A unilateral contract lacks consideration for want of mutuality, but when the promisee performs, consideration is supplied and the contract is enforceable to the extent performed. An offer to make a unilateral contract is accepted when the requested performance is rendered.
At its March sales meeting, a brokerage firm announced a bonus program, which covered the period from January 1 to December 31 of that year, with bonuses immediately payable upon reaching certain sales levels. After achieving the first bonus level, it took several months for an agent to receive her bonus. At its September meeting, the firm announced that it would pay its bonuses in March of the following year. In January the agent left the firm's employ. She filed an action for damages and breach of bonus contract after the firm refused to tender her bonus in March. The jury returned a verdict in favor of the agent. The case was appealed to the Court of Appeals of Missouri.
Did the second offer revoke the first offer of the brokerage firm?
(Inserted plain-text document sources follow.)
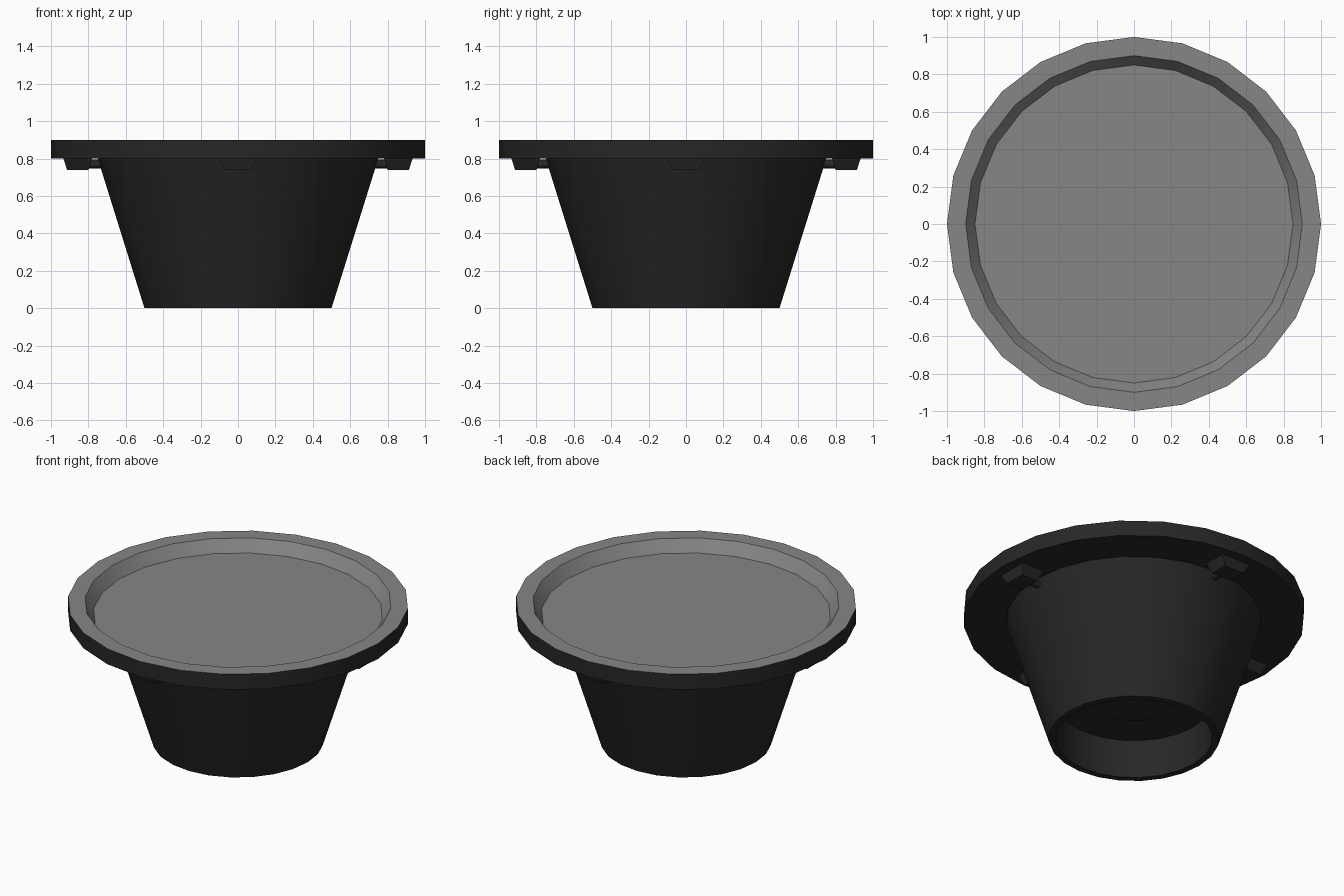
import bpy, bmesh, math
from mathutils import Matrix, Vector

if "Cube" in bpy.data.objects:
    bpy.data.objects.remove(bpy.data.objects["Cube"])

SIDES = 24


def material(name, v):
    m = bpy.data.materials.new(name)
    m.diffuse_color = (v, v, v, 1)
    m.use_nodes = True
    m.node_tree.nodes["Principled BSDF"].inputs["Base Color"].default_value = m.diffuse_color
    return m


black = material("black plastic", 0.02)
grey = material("grey metal", 0.24)


def make_object(name, bm, mats, smooth=True):
    bmesh.ops.recalc_face_normals(bm, faces=bm.faces)
    me = bpy.data.meshes.new(name)
    bm.to_mesh(me)
    bm.free()
    for m in mats:
        me.materials.append(m)
    ob = bpy.data.objects.new(name, me)
    bpy.context.collection.objects.link(ob)
    if smooth:
        bpy.ops.object.select_all(action='DESELECT')
        ob.select_set(True)
        bpy.context.view_layer.objects.active = ob
        bpy.ops.object.shade_smooth_by_angle(angle=math.radians(30))
    return ob


def lathe(name, profile, mats, grey_from=None):
    """Spin a profile whose first and last points lie on the axis."""
    bm = bmesh.new()
    rings = []
    for r, z in profile:
        if r == 0:
            rings.append([bm.verts.new((0, 0, z))] * SIDES)
        else:
            rings.append([bm.verts.new((r * math.cos(math.tau * i / SIDES),
                                        r * math.sin(math.tau * i / SIDES), z))
                          for i in range(SIDES)])
    for k in range(len(rings) - 1):
        for i in range(SIDES):
            j = (i + 1) % SIDES
            quad = [rings[k][i], rings[k][j], rings[k + 1][j], rings[k + 1][i]]
            f = bm.faces.new(list(dict.fromkeys(quad)))
            if grey_from is not None and k >= grey_from:
                f.material_index = 1
    return make_object(name, bm, mats)


# Tapered body with bottom recess, wide rim and grey dished top
lathe("body_and_rim",
      [(0, 0.25), (0.46, 0.25), (0.46, 0), (0.5, 0), (0.75, 0.8),
       (1, 0.8), (1, 0.9), (0.9, 0.9), (0.85, 0.825), (0, 0.825)],
      [black, grey], grey_from=6)

# Thin disc in the bottom recess
lathe("recess_disc", [(0, 0.251), (0.22, 0.251), (0.22, 0.244), (0, 0.244)], [black])

# Four tapered clips under the rim, each with a small pin towards the body
for n, side in enumerate(("right", "back", "left", "front")):
    rot = Matrix.Rotation(n * math.pi / 2, 4, 'Z')

    bm = bmesh.new()
    bmesh.ops.create_cube(bm, size=1)
    for v in bm.verts:
        top = v.co.z > 0
        sx, sy = (0.155, 0.21) if top else (0.115, 0.14)
        v.co = Vector((0.857 + v.co.x * sx, v.co.y * sy, 0.805 if top else 0.74))
    bm.transform(rot)
    make_object("clip_" + side, bm, [black], smooth=False)

    bm = bmesh.new()
    bmesh.ops.create_cone(bm, cap_ends=True, segments=12, radius1=0.024,
                          radius2=0.024, depth=0.1)
    bm.transform(rot @ Matrix.Translation((0.77, 0, 0.771))
                 @ Matrix.Rotation(math.pi / 2, 4, 'Y'))
    make_object("pin_" + side, bm, [black])
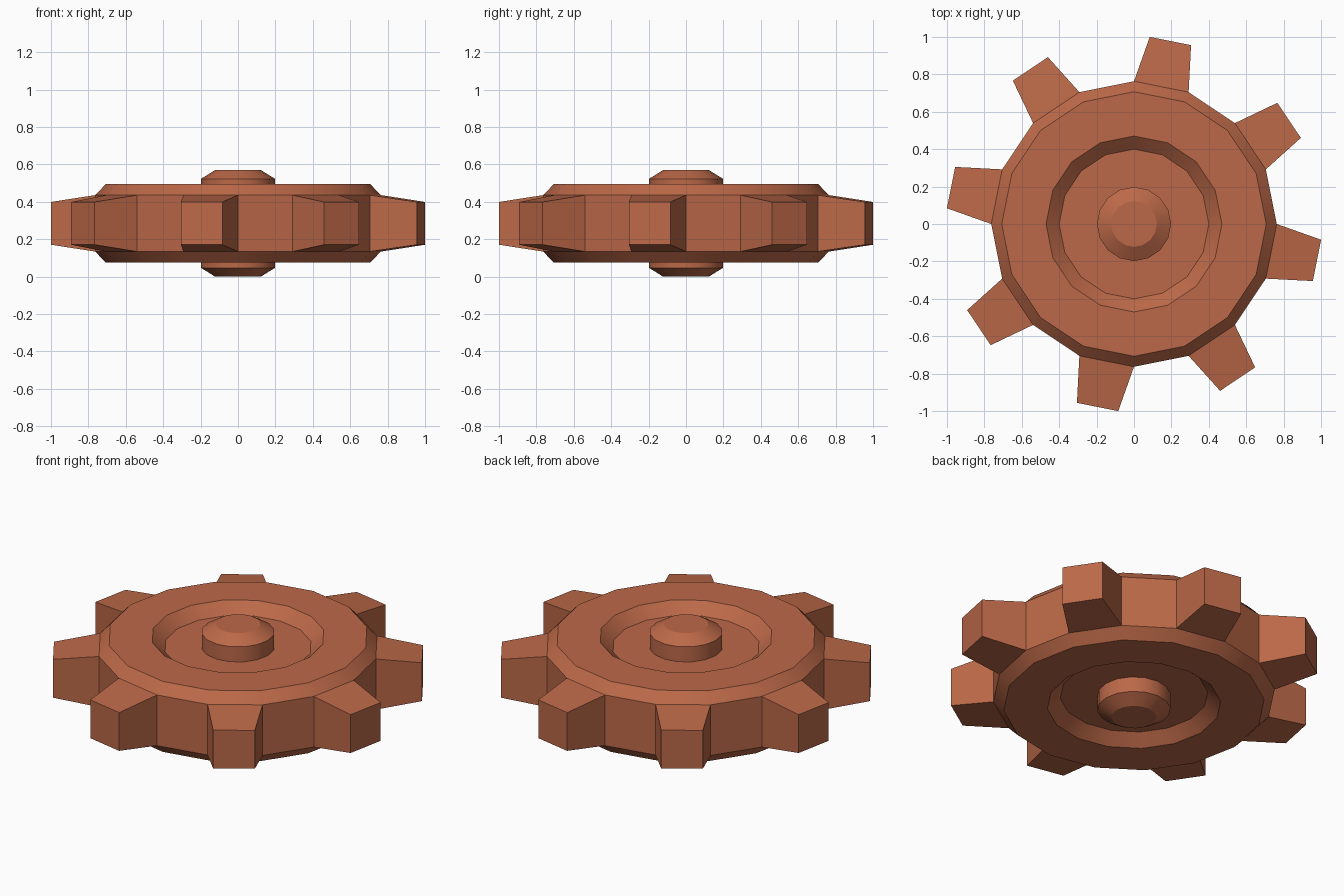
import bpy, bmesh, math
from mathutils import Vector

if "Cube" in bpy.data.objects:
    bpy.data.objects.remove(bpy.data.objects["Cube"])

SIDES = 16
MID = 0.285          # mid height; the gear is symmetric above and below it

copper = bpy.data.materials.new("copper")
copper.diffuse_color = (0.50, 0.14, 0.065, 1)
copper.use_nodes = True
copper.node_tree.nodes["Principled BSDF"].inputs["Base Color"].default_value = copper.diffuse_color


def lathe(bm, half_profile):
    """Revolve (radius, height above middle) points, mirrored below, with end caps."""
    profile = half_profile + [(r, -h) for r, h in reversed(half_profile)]
    rings = [[bm.verts.new((r * math.cos(a), r * math.sin(a), MID + h))
              for a in (2 * math.pi * i / SIDES for i in range(SIDES))]
             for r, h in profile]
    bands = []
    for up, low in zip(rings, rings[1:]):
        bands.append([bm.faces.new((up[i], low[i], low[(i + 1) % SIDES], up[(i + 1) % SIDES]))
                      for i in range(SIDES)])
    bm.faces.new(rings[0])
    bm.faces.new(rings[-1][::-1])
    return bands


def finish(bm, name):
    bmesh.ops.recalc_face_normals(bm, faces=bm.faces)
    mesh = bpy.data.meshes.new(name)
    bm.to_mesh(mesh)
    bm.free()
    mesh.materials.append(copper)
    obj = bpy.data.objects.new(name, mesh)
    bpy.context.collection.objects.link(obj)
    bpy.ops.object.select_all(action='DESELECT')
    obj.select_set(True)
    bpy.context.view_layer.objects.active = obj
    bpy.ops.object.shade_smooth_by_angle(angle=math.radians(30))


# Wheel with recessed discs on both sides and a chamfered rim
bm = bmesh.new()
bands = lathe(bm, [(0.40, 0.148), (0.47, 0.21), (0.707, 0.21), (0.763, 0.151)])
rim = bands[3]

# Tapered teeth pulled out of every other rim face
for face in rim[1::2]:
    out = face.calc_center_median()
    out.z = 0
    out.normalize()
    tip = bmesh.ops.extrude_discrete_faces(bm, faces=[face])["faces"][0]
    centre = tip.calc_center_median()
    target = out * 0.9975 + Vector((0, 0, MID))
    for v in tip.verts:
        v.co = target + (v.co - centre) * 0.757
finish(bm, "gear_wheel")

# Hub with chamfered ends passing through the wheel
bm = bmesh.new()
lathe(bm, [(0.122, 0.285), (0.198, 0.238)])
finish(bm, "hub")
The court affirmed the verdict, finding that the firm made a unilateral offer, which induced the agent to remain, and that the agent substantially performed by earning a high level of commissions. The firm did not revoke the first offer by making the second offer because the agent had substantially performed on the original offer. Moreover, the court held that where one party makes a promissory offer in such form that it can be accepted by the rendition of the performance that is requested in exchange, without any express return promise or notice of acceptance in words, the offeror is bound by a contract just as soon as the offeree has rendered a substantial part of that requested performance. The main offer includes a subsidiary promise, necessarily implied, that if part of the requested performance is given, the offeror will not revoke his offer, and that if tender is made it will be accepted. Part performance or tender may thus furnish consideration for the subsidiary promises. Moreover, merely acting in justifiable reliance on an offer may in some cases serve as sufficient reason for making a promise binding. Thus, in the context of an offer for unilateral contract, the offer may not be revoked where the offeree has accepted the offer by substantial performance.